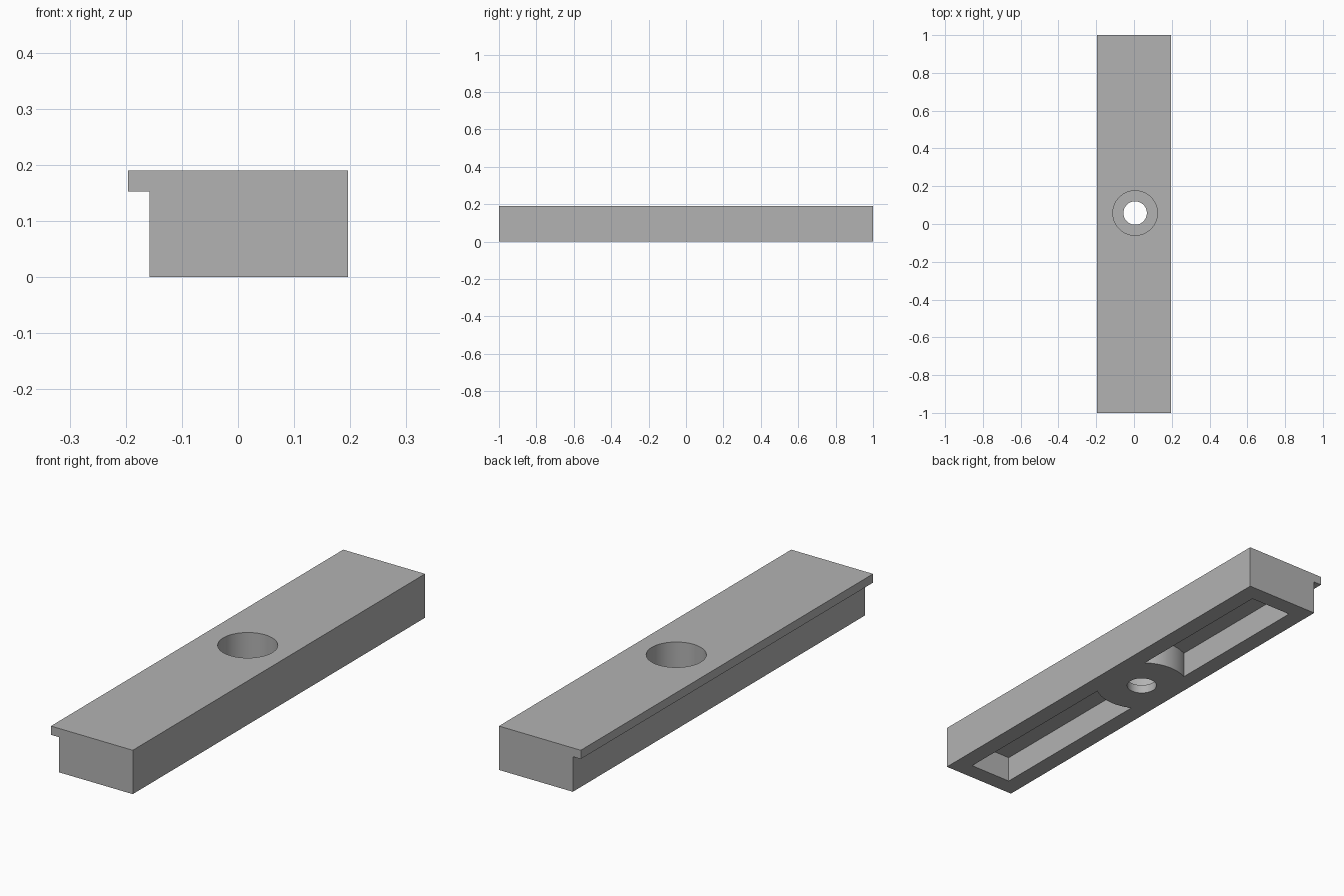
import bpy, bmesh
from math import asin, cos, sin, pi, radians

cube = bpy.data.objects.get("Cube")
if cube:
    bpy.data.objects.remove(cube, do_unlink=True)

# Main dimensions
HALF_W, HEIGHT, UNIT = 0.196, 0.19, 0.038
WALL = 2 * UNIT
BODY_LEFT = -HALF_W + UNIT
HOLE_X, HOLE_Y = 0.006, 0.058
BORE_R, HOLE_R = 0.118, 0.062
BOSS_R = BORE_R + WALL

grey = bpy.data.materials.new("plain grey")
grey.use_nodes = True
grey.diffuse_color = (0.45, 0.45, 0.45, 1)
grey.node_tree.nodes["Principled BSDF"].inputs["Base Color"].default_value = grey.diffuse_color


def prism(name, outline, offset):
    """Extrude a closed outline of 3D points along an offset."""
    bm = bmesh.new()
    face = bm.faces.new([bm.verts.new(p) for p in outline])
    grown = bmesh.ops.extrude_face_region(bm, geom=[face], use_keep_orig=True)
    verts = [v for v in grown["geom"] if isinstance(v, bmesh.types.BMVert)]
    bmesh.ops.translate(bm, verts=verts, vec=offset)
    bmesh.ops.recalc_face_normals(bm, faces=bm.faces)
    mesh = bpy.data.meshes.new(name)
    bm.to_mesh(mesh)
    bm.free()
    mesh.materials.append(grey)
    obj = bpy.data.objects.new(name, mesh)
    bpy.context.collection.objects.link(obj)
    return obj


def disc(name, radius, low, high, sides=64):
    ring = [(HOLE_X + radius * cos(2 * pi * i / sides),
             HOLE_Y + radius * sin(2 * pi * i / sides), low) for i in range(sides)]
    return prism(name, ring, (0, 0, high - low))


def pocket(name, side):
    """Underside pocket whose inner end curves around the boss."""
    x0, x1 = BODY_LEFT + WALL, HALF_W - WALL
    a0, a1 = asin((x0 - HOLE_X) / BOSS_R), asin((x1 - HOLE_X) / BOSS_R)
    steps = 20
    arc = [a0 + (a1 - a0) * i / steps for i in range(steps + 1)]
    outline = [(HOLE_X + BOSS_R * sin(a), HOLE_Y + side * BOSS_R * cos(a), -0.1) for a in arc]
    end = side * (1 - WALL)
    outline += [(x1, end, -0.1), (x0, end, -0.1)]
    return prism(name, outline, (0, 0, 0.1 + HEIGHT - WALL))


# Bar with an overhanging lip along one long edge
section = [(BODY_LEFT, 0), (HALF_W, 0), (HALF_W, HEIGHT), (-HALF_W, HEIGHT),
           (-HALF_W, HEIGHT - UNIT), (BODY_LEFT, HEIGHT - UNIT)]
bar = prism("lipped_bar", [(x, -1, z) for x, z in section], (0, 2, 0))

# Counterbored hole and the two underside pockets
cutters = [disc("counterbore_cutter", BORE_R, UNIT, HEIGHT + 0.1),
           disc("through_hole_cutter", HOLE_R, -0.1, HEIGHT),
           pocket("front_pocket_cutter", -1),
           pocket("back_pocket_cutter", 1)]
for cutter in cutters:
    cutter.hide_render = True
    cut = bar.modifiers.new(cutter.name, "BOOLEAN")
    cut.operation, cut.solver, cut.object = "DIFFERENCE", "EXACT", cutter

# Bake the cuts and discard the cutters
bpy.context.view_layer.update()
result = bpy.data.meshes.new_from_object(bar.evaluated_get(bpy.context.evaluated_depsgraph_get()))
bar.modifiers.clear()
bar.data = result
for cutter in cutters:
    bpy.data.objects.remove(cutter, do_unlink=True)

# Smooth round walls, crisp edges
bpy.ops.object.select_all(action="DESELECT")
bar.select_set(True)
bpy.context.view_layer.objects.active = bar
bpy.ops.object.shade_smooth_by_angle(angle=radians(30))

--*--

Give only the lines from the one holding "end = side * (1 - WALL)" through the one holding "bar.select_set(True)", each restated exactly as it appears above.

◆ **Exercise output**:
    end = side * (1 - WALL)
    outline += [(x1, end, -0.1), (x0, end, -0.1)]
    return prism(name, outline, (0, 0, 0.1 + HEIGHT - WALL))


# Bar with an overhanging lip along one long edge
section = [(BODY_LEFT, 0), (HALF_W, 0), (HALF_W, HEIGHT), (-HALF_W, HEIGHT),
           (-HALF_W, HEIGHT - UNIT), (BODY_LEFT, HEIGHT - UNIT)]
bar = prism("lipped_bar", [(x, -1, z) for x, z in section], (0, 2, 0))

# Counterbored hole and the two underside pockets
cutters = [disc("counterbore_cutter", BORE_R, UNIT, HEIGHT + 0.1),
           disc("through_hole_cutter", HOLE_R, -0.1, HEIGHT),
           pocket("front_pocket_cutter", -1),
           pocket("back_pocket_cutter", 1)]
for cutter in cutters:
    cutter.hide_render = True
    cut = bar.modifiers.new(cutter.name, "BOOLEAN")
    cut.operation, cut.solver, cut.object = "DIFFERENCE", "EXACT", cutter

# Bake the cuts and discard the cutters
bpy.context.view_layer.update()
result = bpy.data.meshes.new_from_object(bar.evaluated_get(bpy.context.evaluated_depsgraph_get()))
bar.modifiers.clear()
bar.data = result
for cutter in cutters:
    bpy.data.objects.remove(cutter, do_unlink=True)

# Smooth round walls, crisp edges
bpy.ops.object.select_all(action="DESELECT")
bar.select_set(True)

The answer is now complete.